Data provided Start Marker
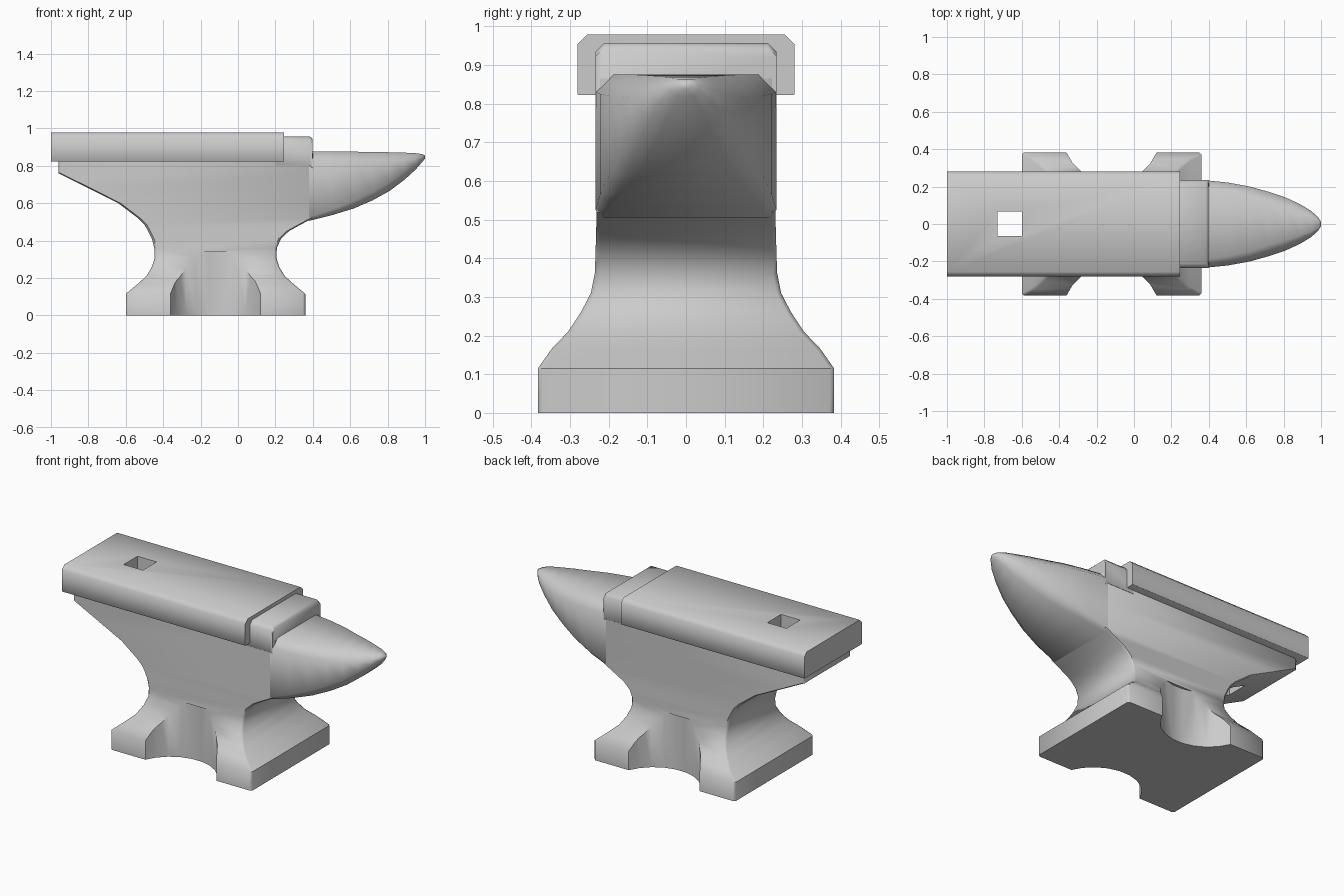
import bpy, bmesh, math

cube = bpy.data.objects.get("Cube")
if cube:
    bpy.data.objects.remove(cube, do_unlink=True)

steel = bpy.data.materials.new("grey steel")
steel.use_nodes = True
colour = (0.6, 0.6, 0.6, 1)
steel.diffuse_color = colour
steel.node_tree.nodes["Principled BSDF"].inputs["Base Color"].default_value = colour


def loft(name, rings):
    """Skin a list of equal-length closed rings and cap both ends."""
    bm = bmesh.new()
    rows = [[bm.verts.new(p) for p in ring] for ring in rings]
    for a, b in zip(rows, rows[1:]):
        for i in range(len(a)):
            j = (i + 1) % len(a)
            bm.faces.new((a[i], a[j], b[j], b[i]))
    bm.faces.new(rows[0][::-1])
    bm.faces.new(rows[-1])
    bmesh.ops.recalc_face_normals(bm, faces=bm.faces[:])
    mesh = bpy.data.meshes.new(name)
    bm.to_mesh(mesh)
    bm.free()
    obj = bpy.data.objects.new(name, mesh)
    bpy.context.collection.objects.link(obj)
    mesh.materials.append(steel)
    return obj


def chamfered(u0, u1, v0, v1, low, high):
    """Rectangle outline with chamfers at the low-v and high-v corners."""
    return [(u0 + low, v0), (u1 - low, v0), (u1, v0 + low), (u1, v1 - high),
            (u1 - high, v1), (u0 + high, v1), (u0, v1 - high), (u0, v0 + low)]


def cut(obj, cutter):
    cutter.hide_render = True
    mod = obj.modifiers.new("cut", "BOOLEAN")
    mod.object = cutter
    mod.solver = "EXACT"
    bpy.context.view_layer.objects.active = obj
    bpy.ops.object.modifier_apply(modifier=mod.name)


def smooth(obj, degrees):
    bpy.ops.object.select_all(action="DESELECT")
    obj.select_set(True)
    bpy.context.view_layer.objects.active = obj
    bpy.ops.object.shade_smooth_by_angle(angle=math.radians(degrees))


# Body: height, heel side x, horn side x, half width
levels = [(0, -.6, .36, .383), (.115, -.6, .36, .383), (.165, -.54, .3, .348),
          (.21, -.49, .25, .305), (.26, -.46, .22, .272), (.31, -.445, .205, .246),
          (.36, -.448, .208, .236), (.41, -.46, .23, .234), (.45, -.48, .272, .233),
          (.485, -.5, .335, .232), (.52, -.535, .4, .232), (.6, -.64, .4, .232),
          (.68, -.8, .4, .232), (.76, -.96, .4, .232), (.865, -.96, .4, .232)]
body = loft("body", [[(x, y, z) for x, y in chamfered(x0, x1, -w, w, .012, .012)]
                     for z, x0, x1, w in levels])

# Horn: x, underside z, top z, half width, lower chamfer, upper chamfer
sections = [(.38, .505, .875, .234, .02, .045), (.5, .535, .875, .222, .03, .05),
            (.62, .572, .875, .2, .04, .055), (.72, .615, .874, .172, .045, .06),
            (.81, .665, .872, .142, .045, .055), (.89, .725, .87, .105, .04, .045),
            (.95, .78, .867, .068, .026, .028), (.985, .82, .862, .035, .014, .014),
            (1, .838, .855, .012, .005, .005)]
horn = loft("horn", [[(x, y, z) for y, z in chamfered(-w, w, z0, z1, lo, hi)]
                     for x, z0, z1, w, lo, hi in sections])

# Face plate and the lower step beside the horn
plate = loft("face_plate", [[(x, y, z) for y, z in chamfered(-.28, .28, .822, .978, .001, .024)]
                            for x in (-1, .245)])
step = loft("step", [[(x, y, z - drop) for y, z in chamfered(-.234, .234, .8, .956, .001, .022)]
                     for x, drop in ((.2, 0), (.385, 0), (.398, .012))])

# Square tool hole through plate and heel
hole = loft("hole_cutter", [[(x, y, z) for x, y in ((-.73, -.065), (-.6, -.065),
                                                    (-.6, .068), (-.73, .068))]
                            for z in (.4, 1.1)])
cut(body, hole)
cut(plate, hole)

# Curved notches between the feet
cutters = [hole]
for side in (-1, 1):
    ring = [(math.cos(a) * .262 - .12, math.sin(a) * .262 + side * .485)
            for a in (math.tau * (i + .5) / 24 for i in range(24))]
    notch = loft("notch_cutter", [[(x, y, z) for x, y in ring] for z in (-.1, .34)])
    cut(body, notch)
    cutters.append(notch)
for c in cutters:
    bpy.data.objects.remove(c, do_unlink=True)

for part, degrees in ((body, 46), (horn, 60), (plate, 50), (step, 50)):
    smooth(part, degrees)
Data provided End Marker
Problem statement –
Retype only the stretch of lines above starting at the one with "(u1 - high, v1), (u0" and stopping at the one with "for x in (-1, .245)])", exactly as written, with both kept.

Response box –
            (u1 - high, v1), (u0 + high, v1), (u0, v1 - high), (u0, v0 + low)]


def cut(obj, cutter):
    cutter.hide_render = True
    mod = obj.modifiers.new("cut", "BOOLEAN")
    mod.object = cutter
    mod.solver = "EXACT"
    bpy.context.view_layer.objects.active = obj
    bpy.ops.object.modifier_apply(modifier=mod.name)


def smooth(obj, degrees):
    bpy.ops.object.select_all(action="DESELECT")
    obj.select_set(True)
    bpy.context.view_layer.objects.active = obj
    bpy.ops.object.shade_smooth_by_angle(angle=math.radians(degrees))


# Body: height, heel side x, horn side x, half width
levels = [(0, -.6, .36, .383), (.115, -.6, .36, .383), (.165, -.54, .3, .348),
          (.21, -.49, .25, .305), (.26, -.46, .22, .272), (.31, -.445, .205, .246),
          (.36, -.448, .208, .236), (.41, -.46, .23, .234), (.45, -.48, .272, .233),
          (.485, -.5, .335, .232), (.52, -.535, .4, .232), (.6, -.64, .4, .232),
          (.68, -.8, .4, .232), (.76, -.96, .4, .232), (.865, -.96, .4, .232)]
body = loft("body", [[(x, y, z) for x, y in chamfered(x0, x1, -w, w, .012, .012)]
                     for z, x0, x1, w in levels])

# Horn: x, underside z, top z, half width, lower chamfer, upper chamfer
sections = [(.38, .505, .875, .234, .02, .045), (.5, .535, .875, .222, .03, .05),
            (.62, .572, .875, .2, .04, .055), (.72, .615, .874, .172, .045, .06),
            (.81, .665, .872, .142, .045, .055), (.89, .725, .87, .105, .04, .045),
            (.95, .78, .867, .068, .026, .028), (.985, .82, .862, .035, .014, .014),
            (1, .838, .855, .012, .005, .005)]
horn = loft("horn", [[(x, y, z) for y, z in chamfered(-w, w, z0, z1, lo, hi)]
                     for x, z0, z1, w, lo, hi in sections])

# Face plate and the lower step beside the horn
plate = loft("face_plate", [[(x, y, z) for y, z in chamfered(-.28, .28, .822, .978, .001, .024)]
                            for x in (-1, .245)])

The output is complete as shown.